There is some irony in the fact that as world leaders meet at the COP26 climate change conference in Glasgow last week to discuss ways to reduce carbon emissions, South Africans were having to fork out an additional R1.21 a litre for petrol and R1.48 for diesel.
The R20-per-litre of fuel level is now within sight. This comes in the same week that President Cyril Ramaphosa announced a historic agreement between SA and several of the world’s leading economies to secure R131 billion to finance the country’s transition to a low carbon economy.
While welcomed by climate activists and those supporting wind and solar solutions, others are less convinced there is much good in the R131 billion deal for SA. “With access to electricity at only 56% of the African continent – and at less than 40% in more than a dozen countries – our top priority remains to achieve universal access to energy,” says NJ Ayuk, chair of the African Energy Chamber.
Surging oil prices are the result of a global supply crunch due to the economic rebound post the Covid collapse in March 2020.
At the same time, China’s decarbonisation efforts have been given urgency given the upcoming Olympics in February next year and a campaign by Chinese President Xi Jinping to show the world clear, blue skies. While world leaders gather in Glasgow and plan for an accelerated phase-out of coal, hard-nosed economic realities suggest events may not play out as planned.
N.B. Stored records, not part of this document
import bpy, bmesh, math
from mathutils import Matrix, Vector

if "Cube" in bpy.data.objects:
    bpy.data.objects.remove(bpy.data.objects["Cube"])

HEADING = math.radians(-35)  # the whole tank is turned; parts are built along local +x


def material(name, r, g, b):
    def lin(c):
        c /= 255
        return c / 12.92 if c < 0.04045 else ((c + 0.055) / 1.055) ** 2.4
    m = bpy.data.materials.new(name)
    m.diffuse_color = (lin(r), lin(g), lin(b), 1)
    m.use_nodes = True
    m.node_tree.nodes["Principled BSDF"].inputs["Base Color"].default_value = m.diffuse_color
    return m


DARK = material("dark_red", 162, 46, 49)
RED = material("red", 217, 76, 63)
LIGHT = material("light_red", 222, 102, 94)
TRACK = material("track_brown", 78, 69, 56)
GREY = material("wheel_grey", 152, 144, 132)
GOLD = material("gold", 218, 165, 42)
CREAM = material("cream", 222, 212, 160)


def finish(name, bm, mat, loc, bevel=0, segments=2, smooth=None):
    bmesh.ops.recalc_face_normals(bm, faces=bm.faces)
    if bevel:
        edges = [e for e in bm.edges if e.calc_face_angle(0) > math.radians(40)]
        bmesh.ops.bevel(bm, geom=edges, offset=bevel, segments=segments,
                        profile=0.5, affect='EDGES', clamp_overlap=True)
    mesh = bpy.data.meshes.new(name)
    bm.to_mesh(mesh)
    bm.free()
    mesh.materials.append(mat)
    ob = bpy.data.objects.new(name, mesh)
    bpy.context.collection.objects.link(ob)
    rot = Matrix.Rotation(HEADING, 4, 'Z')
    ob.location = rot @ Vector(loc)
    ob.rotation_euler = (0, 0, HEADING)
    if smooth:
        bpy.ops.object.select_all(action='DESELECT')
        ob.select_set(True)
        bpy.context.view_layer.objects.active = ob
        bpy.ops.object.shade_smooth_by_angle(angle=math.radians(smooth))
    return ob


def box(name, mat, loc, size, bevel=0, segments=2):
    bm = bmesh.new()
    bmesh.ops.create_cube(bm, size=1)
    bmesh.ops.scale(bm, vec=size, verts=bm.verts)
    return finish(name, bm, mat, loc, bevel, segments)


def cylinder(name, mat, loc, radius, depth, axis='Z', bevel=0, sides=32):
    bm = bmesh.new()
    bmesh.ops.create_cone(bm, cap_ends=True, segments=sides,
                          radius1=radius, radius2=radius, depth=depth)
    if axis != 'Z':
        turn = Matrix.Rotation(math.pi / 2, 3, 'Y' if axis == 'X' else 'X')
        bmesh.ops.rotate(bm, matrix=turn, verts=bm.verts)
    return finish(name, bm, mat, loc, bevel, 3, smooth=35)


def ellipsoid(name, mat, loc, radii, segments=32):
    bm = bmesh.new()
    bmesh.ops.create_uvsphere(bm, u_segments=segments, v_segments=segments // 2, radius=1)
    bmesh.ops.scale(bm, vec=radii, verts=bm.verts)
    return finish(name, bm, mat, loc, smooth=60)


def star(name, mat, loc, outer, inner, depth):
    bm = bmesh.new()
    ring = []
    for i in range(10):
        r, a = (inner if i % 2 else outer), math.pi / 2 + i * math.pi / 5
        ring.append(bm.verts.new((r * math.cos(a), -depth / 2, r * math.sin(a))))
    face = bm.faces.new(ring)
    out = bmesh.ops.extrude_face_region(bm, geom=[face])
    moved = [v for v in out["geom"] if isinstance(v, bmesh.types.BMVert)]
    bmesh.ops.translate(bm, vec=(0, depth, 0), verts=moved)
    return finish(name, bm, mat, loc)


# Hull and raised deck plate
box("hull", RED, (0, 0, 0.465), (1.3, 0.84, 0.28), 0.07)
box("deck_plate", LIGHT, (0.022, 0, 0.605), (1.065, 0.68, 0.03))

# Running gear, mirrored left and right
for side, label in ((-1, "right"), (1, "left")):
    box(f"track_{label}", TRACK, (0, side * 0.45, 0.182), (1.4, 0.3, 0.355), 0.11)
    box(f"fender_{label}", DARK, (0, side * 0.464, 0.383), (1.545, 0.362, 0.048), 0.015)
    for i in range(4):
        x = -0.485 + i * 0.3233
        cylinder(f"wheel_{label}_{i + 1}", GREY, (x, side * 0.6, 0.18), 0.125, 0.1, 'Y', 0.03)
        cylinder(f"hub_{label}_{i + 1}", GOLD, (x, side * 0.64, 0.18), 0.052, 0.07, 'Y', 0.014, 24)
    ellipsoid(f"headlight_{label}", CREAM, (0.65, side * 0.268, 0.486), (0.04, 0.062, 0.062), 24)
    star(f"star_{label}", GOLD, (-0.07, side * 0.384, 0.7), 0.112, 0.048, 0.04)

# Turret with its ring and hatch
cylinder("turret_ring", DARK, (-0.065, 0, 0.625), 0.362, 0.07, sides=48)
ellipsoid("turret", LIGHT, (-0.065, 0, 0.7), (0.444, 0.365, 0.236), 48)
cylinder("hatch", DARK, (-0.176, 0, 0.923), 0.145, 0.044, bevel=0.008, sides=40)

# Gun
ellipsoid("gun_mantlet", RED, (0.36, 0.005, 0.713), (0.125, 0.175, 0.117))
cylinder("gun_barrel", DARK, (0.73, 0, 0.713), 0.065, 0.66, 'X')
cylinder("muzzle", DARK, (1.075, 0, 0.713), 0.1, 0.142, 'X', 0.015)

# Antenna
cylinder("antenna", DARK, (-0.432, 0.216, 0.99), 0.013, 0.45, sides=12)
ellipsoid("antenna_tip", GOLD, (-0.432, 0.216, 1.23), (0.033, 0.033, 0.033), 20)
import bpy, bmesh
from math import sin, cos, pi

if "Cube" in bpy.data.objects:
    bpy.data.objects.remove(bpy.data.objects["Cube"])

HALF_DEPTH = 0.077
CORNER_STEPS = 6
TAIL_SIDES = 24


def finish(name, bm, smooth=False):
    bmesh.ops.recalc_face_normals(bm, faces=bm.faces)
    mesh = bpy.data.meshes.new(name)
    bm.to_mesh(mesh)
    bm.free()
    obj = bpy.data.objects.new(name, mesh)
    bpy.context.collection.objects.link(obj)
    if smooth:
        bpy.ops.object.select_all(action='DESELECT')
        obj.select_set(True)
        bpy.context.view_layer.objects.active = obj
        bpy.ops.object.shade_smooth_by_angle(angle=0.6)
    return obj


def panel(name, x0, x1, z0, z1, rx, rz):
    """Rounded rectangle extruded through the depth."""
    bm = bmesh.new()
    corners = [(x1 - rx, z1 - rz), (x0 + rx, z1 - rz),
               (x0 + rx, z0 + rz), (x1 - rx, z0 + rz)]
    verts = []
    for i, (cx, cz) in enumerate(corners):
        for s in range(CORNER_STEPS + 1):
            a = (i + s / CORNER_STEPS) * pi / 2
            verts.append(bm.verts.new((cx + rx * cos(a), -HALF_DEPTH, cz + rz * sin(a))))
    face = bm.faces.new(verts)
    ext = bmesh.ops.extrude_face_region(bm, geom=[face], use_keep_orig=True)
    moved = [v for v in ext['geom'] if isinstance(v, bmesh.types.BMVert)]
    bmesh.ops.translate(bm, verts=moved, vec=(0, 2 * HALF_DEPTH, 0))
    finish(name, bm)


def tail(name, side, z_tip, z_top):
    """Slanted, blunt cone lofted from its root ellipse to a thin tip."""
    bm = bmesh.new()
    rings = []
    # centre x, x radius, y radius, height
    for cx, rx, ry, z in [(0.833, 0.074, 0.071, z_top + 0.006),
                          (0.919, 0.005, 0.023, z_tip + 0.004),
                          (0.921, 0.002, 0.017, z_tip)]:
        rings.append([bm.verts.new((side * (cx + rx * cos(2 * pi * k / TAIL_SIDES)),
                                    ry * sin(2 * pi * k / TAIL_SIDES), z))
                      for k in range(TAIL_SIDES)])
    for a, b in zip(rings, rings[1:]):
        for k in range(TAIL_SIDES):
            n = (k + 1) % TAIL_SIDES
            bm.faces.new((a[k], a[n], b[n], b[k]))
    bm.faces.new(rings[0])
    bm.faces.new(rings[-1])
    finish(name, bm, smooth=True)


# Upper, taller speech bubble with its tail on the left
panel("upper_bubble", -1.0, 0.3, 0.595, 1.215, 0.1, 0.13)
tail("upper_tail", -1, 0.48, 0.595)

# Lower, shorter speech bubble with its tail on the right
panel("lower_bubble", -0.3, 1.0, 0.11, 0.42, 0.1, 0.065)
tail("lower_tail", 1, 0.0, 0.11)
China, like SA, has been getting a dose of rolling blackouts, and that’s put a crimp in economic growth expectations. China is gripped by a shortage of coal, yet the country’s central economic planners have proposed a cap on coal prices to reduce costs for power generators. That sent soaring coal futures back to earth, along with the prices of iron ore and coking coal. The knock-on effect on SA coal, iron and energy shares was immediate. Kumba Iron Ore is down by nearly half since topping out in August, coal producer Thungela Resources is down by 35% over the last month, and Exxaro Resources is down more than 12% in a month.
These price drops are the result of political meddling in the Chinese energy market and are predicted to eventually fail, resulting in prices returning to the dizzy heights seen in recent weeks. Meanwhile, Bloomberg reported that China’s central government officials “ordered the country’s top state-owned energy companies to secure supplies for this winter at all costs”.
This caused oil prices to surge, while coal futures tanked on the news of China imposing price caps on producers. Those price caps may be politically popular, but are economically unsustainable, meaning the Chinese state will have to subsidise energy production or introduce a differentiated pricing structure for local and foreign suppliers.
Blanket bans on public funding for fossil fuel projects Against this backdrop, world leaders and climate activists gathered in Glasgow believe that renewables can replace fossil fuels in pursuit of a “net-zero” carbon emissions target by 2050. As part of this endeavour, most banks have withdrawn from funding fossil fuel projects – something welcomed by climate activists, but deplored by many oil and gas executives, particularly those involved in natural gas which is seen as a transitional fuel to a decarbonised economy.
They see the West, having benefited from more than 100 years of industrialisation powered by fossil fuels, now changing the rules to benefit themselves and cripple Africa, just as it realises its economic potential by exploiting its natural resource endowment.
Author: Ciaran Ryan